Information shown:
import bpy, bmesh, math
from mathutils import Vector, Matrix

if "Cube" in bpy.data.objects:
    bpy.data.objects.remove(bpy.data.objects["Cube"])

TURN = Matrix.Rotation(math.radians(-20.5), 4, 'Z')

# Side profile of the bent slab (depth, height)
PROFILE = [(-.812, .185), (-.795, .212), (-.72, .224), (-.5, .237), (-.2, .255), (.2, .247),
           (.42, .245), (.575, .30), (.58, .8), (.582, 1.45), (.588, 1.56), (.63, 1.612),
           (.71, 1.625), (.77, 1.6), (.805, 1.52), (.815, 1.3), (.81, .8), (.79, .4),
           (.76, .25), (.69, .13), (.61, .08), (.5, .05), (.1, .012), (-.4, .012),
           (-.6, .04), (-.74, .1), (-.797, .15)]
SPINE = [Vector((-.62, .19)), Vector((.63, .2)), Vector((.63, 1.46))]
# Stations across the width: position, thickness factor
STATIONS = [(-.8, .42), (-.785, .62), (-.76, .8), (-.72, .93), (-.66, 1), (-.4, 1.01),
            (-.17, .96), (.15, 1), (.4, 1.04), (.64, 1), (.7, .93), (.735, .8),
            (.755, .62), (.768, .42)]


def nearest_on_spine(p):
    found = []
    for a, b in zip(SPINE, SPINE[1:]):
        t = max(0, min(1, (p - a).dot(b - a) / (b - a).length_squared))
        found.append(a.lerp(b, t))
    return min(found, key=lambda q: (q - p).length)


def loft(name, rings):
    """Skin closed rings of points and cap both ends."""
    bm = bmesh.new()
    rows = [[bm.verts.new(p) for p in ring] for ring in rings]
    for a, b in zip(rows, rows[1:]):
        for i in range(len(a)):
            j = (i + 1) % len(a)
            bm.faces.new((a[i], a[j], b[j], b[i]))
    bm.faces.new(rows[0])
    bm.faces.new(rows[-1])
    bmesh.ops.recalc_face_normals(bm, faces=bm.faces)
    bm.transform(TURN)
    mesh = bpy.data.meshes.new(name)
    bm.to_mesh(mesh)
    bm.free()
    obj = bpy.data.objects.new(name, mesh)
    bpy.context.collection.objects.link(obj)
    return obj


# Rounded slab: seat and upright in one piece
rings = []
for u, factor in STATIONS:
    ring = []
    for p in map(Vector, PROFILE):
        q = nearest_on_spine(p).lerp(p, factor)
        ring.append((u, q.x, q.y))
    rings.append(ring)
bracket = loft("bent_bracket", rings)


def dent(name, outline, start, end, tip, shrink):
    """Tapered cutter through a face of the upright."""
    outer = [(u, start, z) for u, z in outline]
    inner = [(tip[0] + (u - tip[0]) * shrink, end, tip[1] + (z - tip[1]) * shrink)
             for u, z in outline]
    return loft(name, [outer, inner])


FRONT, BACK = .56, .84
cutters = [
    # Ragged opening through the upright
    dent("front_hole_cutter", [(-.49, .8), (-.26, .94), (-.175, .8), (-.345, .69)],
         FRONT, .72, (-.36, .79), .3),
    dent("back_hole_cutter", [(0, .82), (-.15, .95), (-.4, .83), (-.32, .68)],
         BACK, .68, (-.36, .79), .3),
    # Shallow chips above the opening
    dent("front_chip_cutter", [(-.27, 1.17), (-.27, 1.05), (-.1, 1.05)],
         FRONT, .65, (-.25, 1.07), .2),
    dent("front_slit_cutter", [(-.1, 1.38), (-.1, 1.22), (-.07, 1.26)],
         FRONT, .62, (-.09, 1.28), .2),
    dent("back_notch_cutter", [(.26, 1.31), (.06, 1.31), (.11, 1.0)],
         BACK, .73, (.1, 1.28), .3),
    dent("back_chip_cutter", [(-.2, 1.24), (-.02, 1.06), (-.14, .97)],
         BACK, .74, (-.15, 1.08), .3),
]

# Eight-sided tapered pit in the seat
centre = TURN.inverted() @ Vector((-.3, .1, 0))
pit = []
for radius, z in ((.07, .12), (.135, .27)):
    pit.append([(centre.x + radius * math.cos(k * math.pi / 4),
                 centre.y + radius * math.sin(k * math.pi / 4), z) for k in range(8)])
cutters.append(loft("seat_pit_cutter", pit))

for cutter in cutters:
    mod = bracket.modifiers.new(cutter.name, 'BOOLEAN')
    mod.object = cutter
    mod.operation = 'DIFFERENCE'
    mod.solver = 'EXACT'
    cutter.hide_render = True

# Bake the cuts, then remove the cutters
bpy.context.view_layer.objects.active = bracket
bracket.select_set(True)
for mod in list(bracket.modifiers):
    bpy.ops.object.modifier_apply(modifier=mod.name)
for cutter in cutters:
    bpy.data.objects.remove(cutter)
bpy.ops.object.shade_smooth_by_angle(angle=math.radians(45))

What you need to do: Go through the listing above and find each line that contains "dent", then copy it.

Your response:
def dent(name, outline, start, end, tip, shrink):
    dent("front_hole_cutter", [(-.49, .8), (-.26, .94), (-.175, .8), (-.345, .69)],
    dent("back_hole_cutter", [(0, .82), (-.15, .95), (-.4, .83), (-.32, .68)],
    dent("front_chip_cutter", [(-.27, 1.17), (-.27, 1.05), (-.1, 1.05)],
    dent("front_slit_cutter", [(-.1, 1.38), (-.1, 1.22), (-.07, 1.26)],
    dent("back_notch_cutter", [(.26, 1.31), (.06, 1.31), (.11, 1.0)],
    dent("back_chip_cutter", [(-.2, 1.24), (-.02, 1.06), (-.14, .97)],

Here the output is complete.